Louisville''s park system is composed with three distinctly different landscape types.Louisville''s natural landscape and scenery were the starting point for Olmsted''s design. He took the distinctly different terrains and landscape characters of the three sites to create Shawnee, Cherokee and Iroquois Parks. These were to be the three principal parks and their uses and designs were planned to be compatible with the scenic experiences they could provide.
Shawnee was situated adjacent to the Ohio River and took advantage of its river views both in their own right and as a backdrop for the concert stage. It provided access to the river for boating and bathing, and the rest of the park was created as a large open area of rolling meadow interspersed with shade trees, which could be used as a major site for recreations and sport. Thus he provided the recreational elements which Olmsted knew to be necessary in city landscapes, but always wanted to prevent from interrupting his composed ''natural'' scenes which could be designed in his other parks.
Cherokee Park was almost exclusively dedicated to the enjoyment of scenery, and designed to exploit the setting of its location in the stream valley, and contained less provision for formal activities than any other he had designed.
The third major park was Iroquois. Sited on a steep hill, It had originally been known as the ''''Burnt Knob'' due to the original savannah vegetation which was managed by a cycle of burning and regeneration by the native American Indians. Its steep terrain was deeply forested.

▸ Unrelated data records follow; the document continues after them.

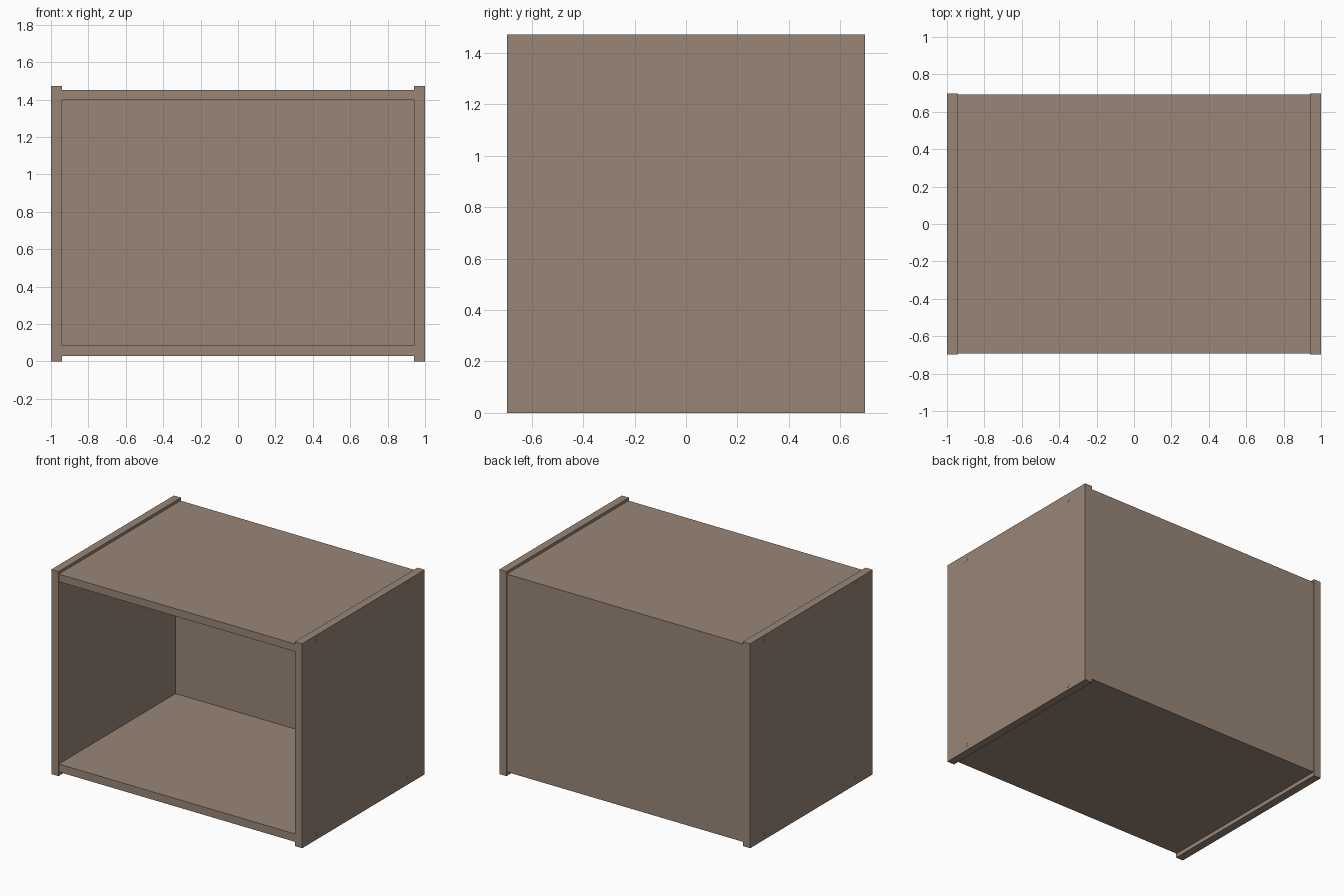
import bpy
import math

if "Cube" in bpy.data.objects:
    bpy.data.objects.remove(bpy.data.objects["Cube"])

wood = bpy.data.materials.new("taupe wood")
wood.diffuse_color = (0.32, 0.24, 0.185, 1)
wood.use_nodes = True
wood.node_tree.nodes["Principled BSDF"].inputs["Base Color"].default_value = wood.diffuse_color


def finish(obj, name):
    obj.name = name
    obj.data.materials.append(wood)


def board(name, x, y, z):
    """Box from (min, max) ranges on each axis."""
    ranges = (x, y, z)
    bpy.ops.mesh.primitive_cube_add(size=1, location=[(a + b) / 2 for a, b in ranges])
    obj = bpy.context.object
    obj.scale = [b - a for a, b in ranges]
    bpy.ops.object.transform_apply(location=False, rotation=False, scale=True)
    finish(obj, name)


HALF_W, HALF_D, HEIGHT, T = 0.999, 0.697, 1.472, 0.057
INNER = HALF_W - T          # inside face of the sides
BOARD_D = 0.692             # boards sit slightly behind the side edges
LOW, HIGH = (0.028, 0.085), (1.397, 1.452)

# Side panels
board("left_side", (-HALF_W, -INNER), (-HALF_D, HALF_D), (0, HEIGHT))
board("right_side", (INNER, HALF_W), (-HALF_D, HALF_D), (0, HEIGHT))

# Top, bottom and back boards
board("bottom_board", (-INNER, INNER), (-BOARD_D, BOARD_D), LOW)
board("top_board", (-INNER, INNER), (-BOARD_D, BOARD_D), HIGH)
board("back_panel", (-INNER, INNER), (BOARD_D - T, BOARD_D), (LOW[1], HIGH[0]))

# Round screw caps, almost flush with the outer sides
for side, sx in (("left", -1), ("right", 1)):
    for depth, y in (("front", -0.516), ("back", 0.516)):
        for level, z in (("lower", 0.041), ("upper", 1.433)):
            bpy.ops.mesh.primitive_cylinder_add(
                vertices=24, radius=0.023, depth=0.02,
                location=(sx * 0.99, y, z), rotation=(0, math.pi / 2, 0))
            finish(bpy.context.object, f"{side}_{depth}_{level}_screw_cap")
            bpy.ops.object.shade_smooth_by_angle()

Arthur E Smith is Senior Lecturer of English at Fourah Bay College, University of Sierra Leone. His articles, stories and essays have appeared in many venues. He was born and grew up in Freetown, Sierra Leone. He holds a Masters in African Literature from Fourah Bay College. He has taught English at Prince of Wales, Milton Margai College of Education & Technology. Mr. Smith is widely published both locally as well as internationally. He was one of 17 international scholars who participated in a seminar on contemporary American Literature sponsored by the U.S. State Department in 2006. His thoughts and reflections on this trip could be read at www.lisnews.org and ezinearticles.com His other publications include: Folktales From Freetown, Langston Hughes: Life and Works Celebrating Black Dignity, and ''The Struggle of the Book in Sierra Leone''